Rendered images with source text:
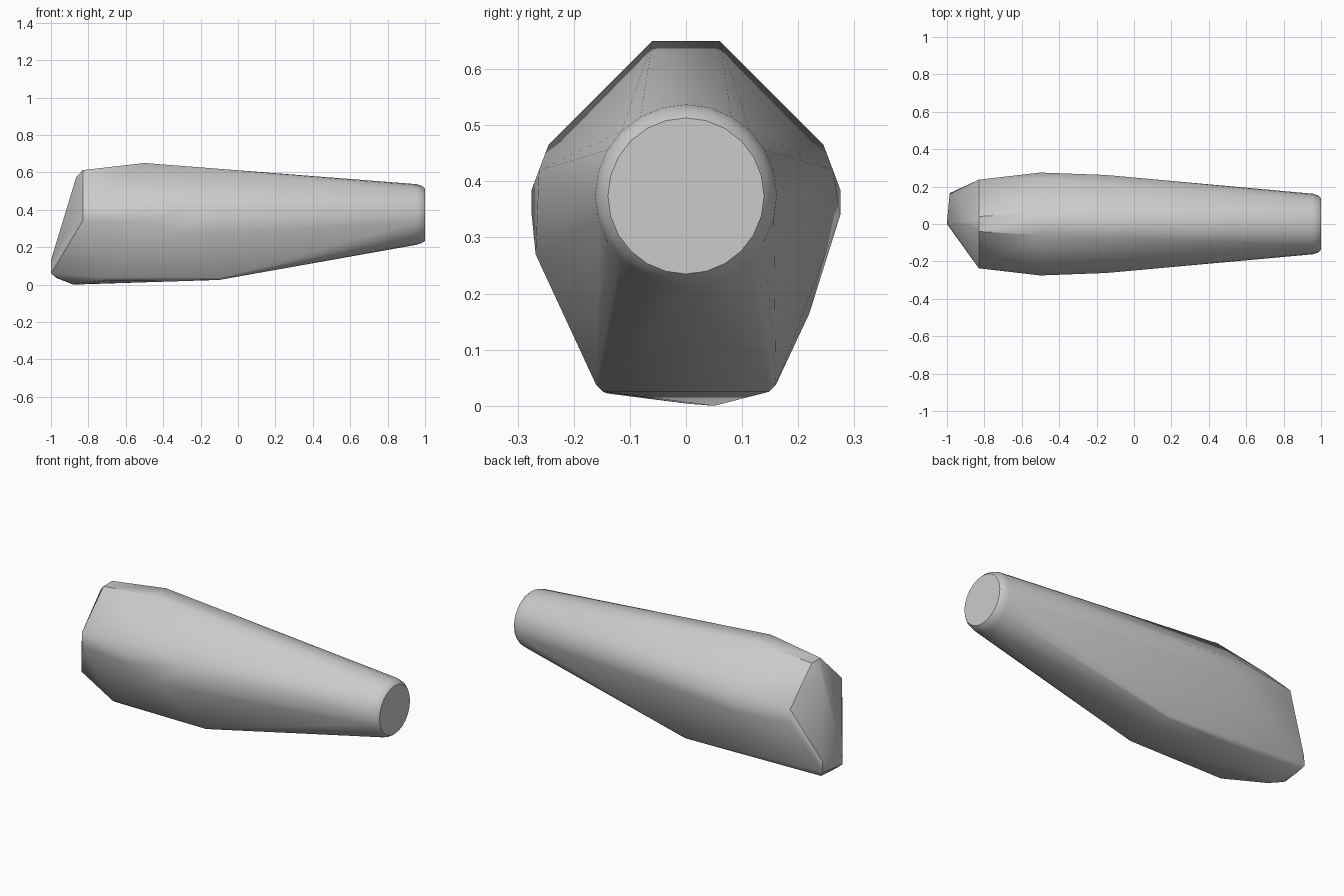
import bpy, bmesh
from math import sin, cos, tau, radians

cube = bpy.data.objects.get("Cube")
if cube:
    bpy.data.objects.remove(cube, do_unlink=True)

grey = bpy.data.materials.new("plain grey")
grey.use_nodes = True
colour = (0.6, 0.6, 0.6, 1)
grey.diffuse_color = colour
grey.node_tree.nodes["Principled BSDF"].inputs["Base Color"].default_value = colour


def ring(x, radius, z, sides=24):
    """Circle of points around the long axis."""
    return [(x, radius * cos(tau * i / sides), z + radius * sin(tau * i / sides))
            for i in range(sides)]


def pairs(x, profile):
    """Points of a cross-section, given as (half width, height), on both sides."""
    return [(x, s * y, z) for y, z in profile for s in (-1, 1)]


# Round narrow end with a softened rim
points = ring(1, 0.139, 0.374) + ring(0.985, 0.152, 0.375) + ring(0.955, 0.162, 0.375)

# Faceted body sections, from the middle to the broad end
points += pairs(-0.1, [(0.148, 0.025), (0.16, 0.037)])
points += pairs(-0.15, [(0.262, 0.42)])
points += pairs(-0.5, [(0.06, 0.65), (0.245, 0.465), (0.275, 0.385), (0.275, 0.34)])
points += pairs(-0.83, [(0.04, 0.612), (0.237, 0.42), (0.237, 0.34)])
points += pairs(-0.865, [(0.015, 0.575)])

# Lower sides, which differ left to right
points += [(-0.47, 0.22, 0.165), (-0.35, -0.268, 0.27),
           (-0.69, -0.16, 0.037), (-0.69, -0.14, 0.022)]

# Off-centre toe at the bottom of the broad end
points += [(-0.88, 0, 0.004), (-0.88, 0.05, 0),
           (-0.97, 0.02, 0.035), (-0.96, 0.14, 0.035),
           (-1, 0, 0.06), (-1, 0.01, 0.13),
           (-0.985, 0.165, 0.07), (-0.985, 0.16, 0.13)]

# Stretch one closed skin over all sections
bm = bmesh.new()
for p in points:
    bm.verts.new(p)
hull = bmesh.ops.convex_hull(bm, input=bm.verts)
loose = {v for v in hull["geom_interior"] + hull["geom_unused"]
         if isinstance(v, bmesh.types.BMVert) and not v.link_faces}
bmesh.ops.delete(bm, geom=list(loose), context="VERTS")
bmesh.ops.dissolve_limit(bm, angle_limit=radians(1), verts=bm.verts, edges=bm.edges)
bmesh.ops.recalc_face_normals(bm, faces=bm.faces)

mesh = bpy.data.meshes.new("tapered_body")
bm.to_mesh(mesh)
bm.free()
mesh.materials.append(grey)
body = bpy.data.objects.new("tapered_body", mesh)
bpy.context.collection.objects.link(body)

# Smooth skin, sharp at the strong edges
bpy.ops.object.select_all(action="DESELECT")
body.select_set(True)
bpy.context.view_layer.objects.active = body
bpy.ops.object.shade_smooth_by_angle(angle=radians(32))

Brief: Output each record verbatim, but skip anything that is a picture.

Answer below:
import bpy, bmesh
from math import sin, cos, tau, radians

cube = bpy.data.objects.get("Cube")
if cube:
    bpy.data.objects.remove(cube, do_unlink=True)

grey = bpy.data.materials.new("plain grey")
grey.use_nodes = True
colour = (0.6, 0.6, 0.6, 1)
grey.diffuse_color = colour
grey.node_tree.nodes["Principled BSDF"].inputs["Base Color"].default_value = colour


def ring(x, radius, z, sides=24):
    """Circle of points around the long axis."""
    return [(x, radius * cos(tau * i / sides), z + radius * sin(tau * i / sides))
            for i in range(sides)]


def pairs(x, profile):
    """Points of a cross-section, given as (half width, height), on both sides."""
    return [(x, s * y, z) for y, z in profile for s in (-1, 1)]


# Round narrow end with a softened rim
points = ring(1, 0.139, 0.374) + ring(0.985, 0.152, 0.375) + ring(0.955, 0.162, 0.375)

# Faceted body sections, from the middle to the broad end
points += pairs(-0.1, [(0.148, 0.025), (0.16, 0.037)])
points += pairs(-0.15, [(0.262, 0.42)])
points += pairs(-0.5, [(0.06, 0.65), (0.245, 0.465), (0.275, 0.385), (0.275, 0.34)])
points += pairs(-0.83, [(0.04, 0.612), (0.237, 0.42), (0.237, 0.34)])
points += pairs(-0.865, [(0.015, 0.575)])

# Lower sides, which differ left to right
points += [(-0.47, 0.22, 0.165), (-0.35, -0.268, 0.27),
           (-0.69, -0.16, 0.037), (-0.69, -0.14, 0.022)]

# Off-centre toe at the bottom of the broad end
points += [(-0.88, 0, 0.004), (-0.88, 0.05, 0),
           (-0.97, 0.02, 0.035), (-0.96, 0.14, 0.035),
           (-1, 0, 0.06), (-1, 0.01, 0.13),
           (-0.985, 0.165, 0.07), (-0.985, 0.16, 0.13)]

# Stretch one closed skin over all sections
bm = bmesh.new()
for p in points:
    bm.verts.new(p)
hull = bmesh.ops.convex_hull(bm, input=bm.verts)
loose = {v for v in hull["geom_interior"] + hull["geom_unused"]
         if isinstance(v, bmesh.types.BMVert) and not v.link_faces}
bmesh.ops.delete(bm, geom=list(loose), context="VERTS")
bmesh.ops.dissolve_limit(bm, angle_limit=radians(1), verts=bm.verts, edges=bm.edges)
bmesh.ops.recalc_face_normals(bm, faces=bm.faces)

mesh = bpy.data.meshes.new("tapered_body")
bm.to_mesh(mesh)
bm.free()
mesh.materials.append(grey)
body = bpy.data.objects.new("tapered_body", mesh)
bpy.context.collection.objects.link(body)

# Smooth skin, sharp at the strong edges
bpy.ops.object.select_all(action="DESELECT")
body.select_set(True)
bpy.context.view_layer.objects.active = body
bpy.ops.object.shade_smooth_by_angle(angle=radians(32))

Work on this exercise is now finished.